One of the most significant changes The Umbrella Academy showrunner Steve Blackman made to the acclaimed comic by Gerard Way and Gabriel Bá is in the depiction of Ben Hargreeves, whose mysterious death splintered the dysfunctional family of superheroes. Better known as The Horror, for his ability to summon eldritch creatures through a portal beneath his skin, Ben is shown in the source material only in flashbacks. While still dead on the Netflix series, he maintains a presence as a spirit attached to Klaus, serving as a conscience of sorts for his adoptive brother before becoming more vital to the present-day action.
With his role as Ben kept under wraps until the show's release, actor Justin H. Min wasn't part of the early publicity for The Umbrella Academy. But now the cat's long out of the bag, and the relationship between Ben and Klaus (Robert Sheehan) has become a fan favorite, CBR had an opportunity to speak with Min about his unique experience filming the series, his insights into Ben, and the undead(?) sibling's role in the messed-up Hagreeves family.
CBR: Describe the audition process for us. How much did you know about the character of Ben going in?
Justin H. Min: I knew absolutely nothing going in. I ended up getting an audition; they told me that it was for a Netflix series. I was given fake audition sides, which means that it’s not actually from the show or scenes that I’d be playing. I did the best that I could knowing nothing about the character. I think that, in that way, the creative team was sort of looking for more of an essence of who I was. So I did the best that I could. I ended up getting called back, and there were multiple rounds -- again, all fake sides. Then when I got the call from my agent and manager that I booked the job, I was obviously so excited. But as soon as we stopped screaming, they said, "We have no idea who you are still."
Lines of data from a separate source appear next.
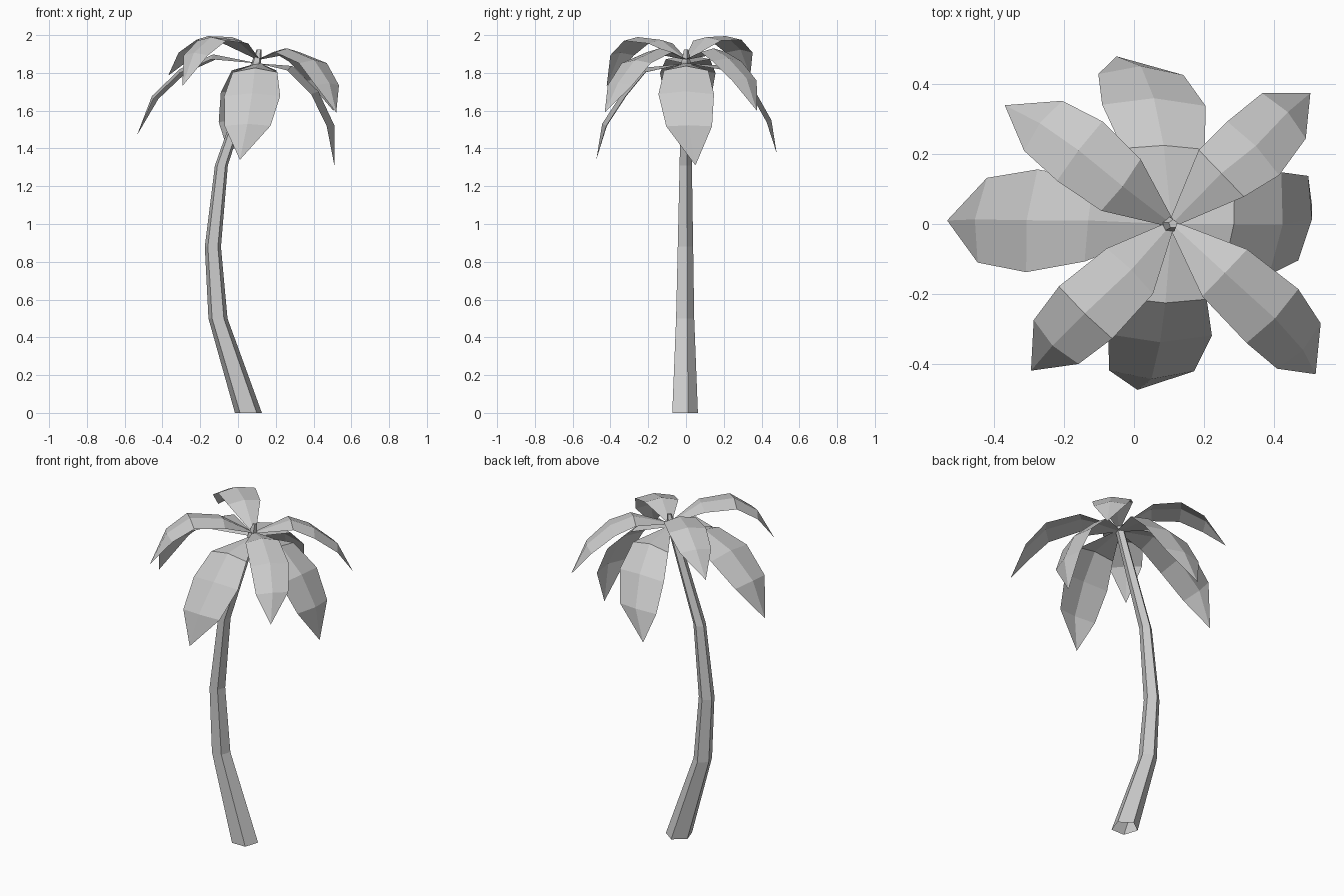
import bpy
import math
from mathutils import Matrix, Vector

old = bpy.data.objects.get("Cube")
if old:
    bpy.data.objects.remove(old, do_unlink=True)

# One plain grey for the whole tree
grey = bpy.data.materials.new("plain_grey")
grey.use_nodes = True
colour = (0.6, 0.6, 0.6, 1)
grey.diffuse_color = colour
grey.node_tree.nodes["Principled BSDF"].inputs["Base Color"].default_value = colour


def add_object(name, verts, faces):
    mesh = bpy.data.meshes.new(name)
    mesh.from_pydata(verts, [], faces)
    mesh.materials.append(grey)
    mesh.update()
    obj = bpy.data.objects.new(name, mesh)
    bpy.context.collection.objects.link(obj)
    return obj


def add_trunk(name, rings, sides, y_start, y_end):
    """Loft level polygon rings, each given as x, z and radius, open at the foot."""
    verts, faces = [], []
    last = len(rings) - 1
    for row, (x, z, radius) in enumerate(rings):
        y = y_start + (y_end - y_start) * row / last
        for k in range(sides):
            angle = math.pi / 2 + math.tau * k / sides
            verts.append((x + radius * math.cos(angle), y + radius * math.sin(angle), z))
    for row in range(last):
        for k in range(sides):
            a, b = row * sides + k, row * sides + (k + 1) % sides
            faces.append((a, b, b + sides, a + sides))
    faces.append(tuple(range(last * sides, (last + 1) * sides)))
    return add_object(name, verts, faces)


def add_frond(name, spine, half_widths, fold, twist=0):
    """Build a blade folded along its spine, ending in a point; twist turns its cross rows."""
    points = [Vector(p) for p in spine]
    reach = points[-2] - points[0]
    side = Vector((-reach.y, reach.x, 0)).normalized()
    side = Matrix.Rotation(math.radians(twist), 3, "Z") @ side
    verts, faces = [], []
    for i, half in enumerate(half_widths):
        along = points[i + 1] - points[max(i - 1, 0)]
        normal = along.cross(side).normalized()
        lift = normal * (fold if i else 0)
        centre = points[i]
        verts += [centre + side * half - lift, centre + lift, centre - side * half - lift]
    verts.append(points[-1])
    tip, rows = len(verts) - 1, len(half_widths)
    for i in range(rows):
        for k in range(2):
            a = i * 3 + k
            if i < rows - 1:
                faces.append((a, a + 1, a + 4, a + 3))
            else:
                faces.append((a, a + 1, tip))
    return add_object(name, verts, faces)


# Five-sided leaning trunk with a short stub above the crown
add_trunk("trunk", [(0.055, 0, 0.075), (-0.106, 0.5, 0.053), (-0.133, 0.88, 0.045),
                    (-0.088, 1.31, 0.036), (0.098, 1.86, 0.026), (0.112, 1.925, 0.013)],
          5, -0.012, 0)

# Broad drooping fronds, each with its twist in degrees
low_root = (0.108, 0, 1.85)
broad = (0.01, 0.118, 0.148, 0.122)
drooping = {
    "frond_right": (-5, [(-0.13, 0.01, 1.885), (-0.3, 0.01, 1.81), (-0.445, 0.012, 1.67), (-0.535, 0.01, 1.47)]),
    "frond_left": (-9, [(0.28, 0, 1.825), (0.415, 0, 1.695), (0.497, 0.015, 1.52), (0.51, 0.05, 1.31)]),
    "frond_front": (7, [(0.09, -0.22, 1.815), (0.075, -0.328, 1.685), (0.05, -0.432, 1.525), (0.01, -0.475, 1.34)]),
    "frond_back": (-12, [(0.085, 0.22, 1.825), (0.057, 0.35, 1.705), (0.02, 0.44, 1.545), (-0.05, 0.48, 1.375)]),
}
for name, (twist, spine) in drooping.items():
    add_frond(name, [low_root] + spine, broad, 0.013, twist)

# Narrower raised fronds on the diagonals
high_root = (0.108, 0, 1.87)
narrow = (0.01, 0.093, 0.107, 0.09)
raised = {
    "frond_back_left": [(0.25, 0.145, 1.92), (0.345, 0.22, 1.87), (0.435, 0.315, 1.765), (0.505, 0.375, 1.6)],
    "frond_front_left": [(0.26, -0.14, 1.92), (0.4, -0.267, 1.86), (0.478, -0.355, 1.74), (0.52, -0.43, 1.59)],
    "frond_front_right": [(-0.01, -0.133, 1.965), (-0.14, -0.255, 1.98), (-0.228, -0.343, 1.9), (-0.295, -0.42, 1.73)],
    "frond_back_right": [(-0.035, 0.11, 1.98), (-0.157, 0.21, 1.985), (-0.265, 0.285, 1.915), (-0.37, 0.34, 1.785)],
}
for name, spine in raised.items():
    add_frond(name, [high_root] + spine, narrow, 0.01)
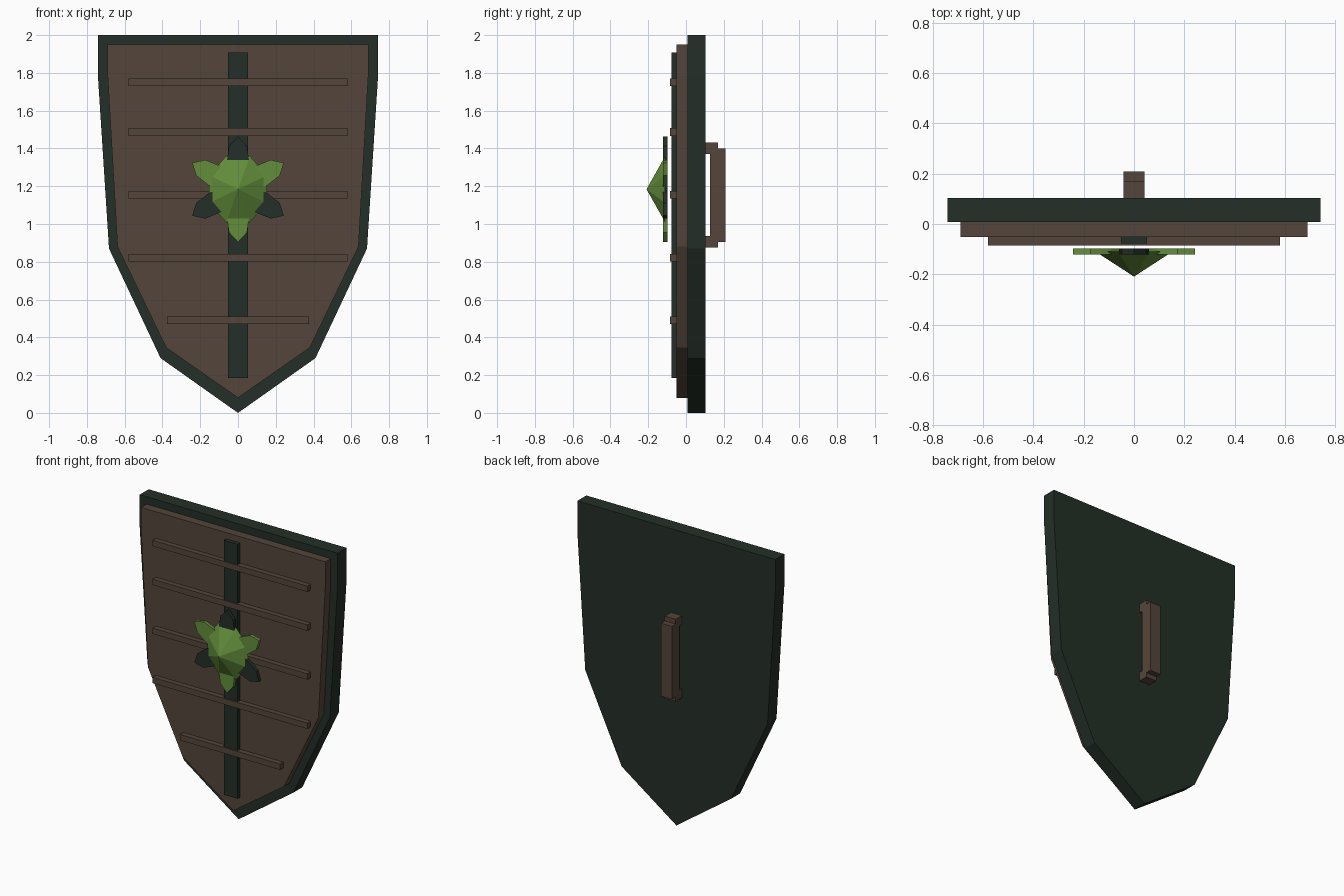
import bpy, bmesh, math
from mathutils import Vector

if "Cube" in bpy.data.objects:
    bpy.data.objects.remove(bpy.data.objects["Cube"])


def material(name, rgb):
    m = bpy.data.materials.new(name)
    m.diffuse_color = (*rgb, 1)
    m.use_nodes = True
    m.node_tree.nodes["Principled BSDF"].inputs["Base Color"].default_value = m.diffuse_color
    return m


BROWN = material("dark_wood", (0.088, 0.060, 0.043))
DARK = material("dark_green", (0.017, 0.028, 0.020))
LIGHT = material("leaf_green", (0.125, 0.270, 0.044))


def finish(name, bm, mat):
    bmesh.ops.recalc_face_normals(bm, faces=bm.faces)
    me = bpy.data.meshes.new(name)
    bm.to_mesh(me)
    bm.free()
    me.materials.append(mat)
    ob = bpy.data.objects.new(name, me)
    bpy.context.collection.objects.link(ob)
    return ob


def prism(name, pts, y0, y1, mat):
    """Extrude an (x, z) outline from y0 to y1."""
    bm = bmesh.new()
    face = bm.faces.new([bm.verts.new((x, y0, z)) for x, z in pts])
    ext = bmesh.ops.extrude_face_region(bm, geom=[face])
    moved = [v for v in ext["geom"] if isinstance(v, bmesh.types.BMVert)]
    bmesh.ops.translate(bm, verts=moved, vec=Vector((0, y1 - y0, 0)))
    return finish(name, bm, mat)


def box(name, half_x, y0, y1, z0, z1, mat):
    return prism(name, [(-half_x, z0), (half_x, z0), (half_x, z1), (-half_x, z1)], y0, y1, mat)


def mirrored(right, tip):
    """Symmetric outline from its right half plus the bottom tip."""
    return right + [(0, tip)] + [(-x, z) for x, z in reversed(right)]


# Shield body and raised front panel
prism("back_board", mirrored([(0.742, 2.0), (0.742, 1.79), (0.683, 0.87), (0.41, 0.29)], 0.0),
      0.007, 0.103, DARK)
prism("front_panel", mirrored([(0.69, 1.95), (0.69, 1.785), (0.638, 0.88), (0.38, 0.345)], 0.08),
      -0.051, 0.007, BROWN)

# Centre strip and cross slats
box("centre_strip", 0.052, -0.078, -0.051, 0.185, 1.908, DARK)
for i, (z, half) in enumerate([(1.75, 0.58), (1.487, 0.58), (1.156, 0.58), (0.822, 0.58), (0.49, 0.375)]):
    box(f"cross_slat_{i + 1}", half, -0.086, -0.051, z - 0.02, z + 0.02, BROWN)

# Rear handle
box("handle_grip", 0.041, 0.127, 0.209, 0.905, 1.40, BROWN)
box("handle_top_mount", 0.041, 0.103, 0.169, 1.37, 1.432, BROWN)
box("handle_bottom_mount", 0.041, 0.103, 0.169, 0.875, 0.937, BROWN)

# Leaf ring of the emblem, alternating dark and light
CZ = 1.184
LEAF = [(0.05, -0.04), (0.14, -0.06), (0.228, -0.048), (0.28, 0),
        (0.228, 0.048), (0.14, 0.06), (0.05, 0.04)]
for i in range(6):
    a = math.radians(90 + 60 * i)
    c, s = math.cos(a), math.sin(a)
    pts = [(u * c - v * s, CZ + u * s + v * c) for u, v in LEAF]
    prism(f"emblem_leaf_{i + 1}", pts, -0.121, -0.098, LIGHT if i % 2 else DARK)

# Faceted boss in the middle of the emblem
bm = bmesh.new()
ring = []
for k in range(8):
    a = math.radians(22.5 + 45 * k)
    ring.append(bm.verts.new((0.165 * math.cos(a), -0.11, CZ + 0.19 * math.sin(a))))
tip = bm.verts.new((0, -0.209, CZ))
bm.faces.new(ring)
for k in range(8):
    bm.faces.new((ring[k], ring[(k + 1) % 8], tip))
finish("emblem_boss", bm, LIGHT)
So, it was another week after I booked the job that they finally let me know that I was Ben Hargreeves, which was so exciting. So I frantically went to the comic book store and bought all the comics and started to read and, lo and behold, Ben is dead! I was even more confused than when I started because I was like, “Am I gonna be in flashbacks or what, still nothing." And then finally I got to Toronto. I got the first script, and then all the pieces started to unlock. And then obviously I had my sit-down conversation with our showrunner to really find out who Ben was and find out what sort of role he would be playing this season.
Oh, my God, it's like you were in your own personal episode of Lost.
[laughs] I saw that every layer I would get more information and ... then I ended up being more confused.
Did you ask Steve Blackman why Ben's character was adapted this way?
No, I didn’t, and now that I think about it, I should actually ask him that. That’s a really good question! No, I didn’t really hear about why they decided to give him a bigger role in the show. Obviously, I am so glad they did. But I think it was a conversation that he had with Gerard.
What’s interesting is that even for the comic book fans, Ben was sort of a fan favorite even though he was rarely mentioned in the comic books, which is so funny and ironic. So I think in that way both Steve and Gerard knew that Ben had this special place in a lot of the comic book fans' hearts, so I can only assume they might have wanted to tap a little more into that.
[Not to mention] the fact that Ben’s journey is so integral to Klaus’ journey and arc, and to really help Klaus explore that I think Ben’s character was really important. I’m glad they did, and I’m just along for the ride.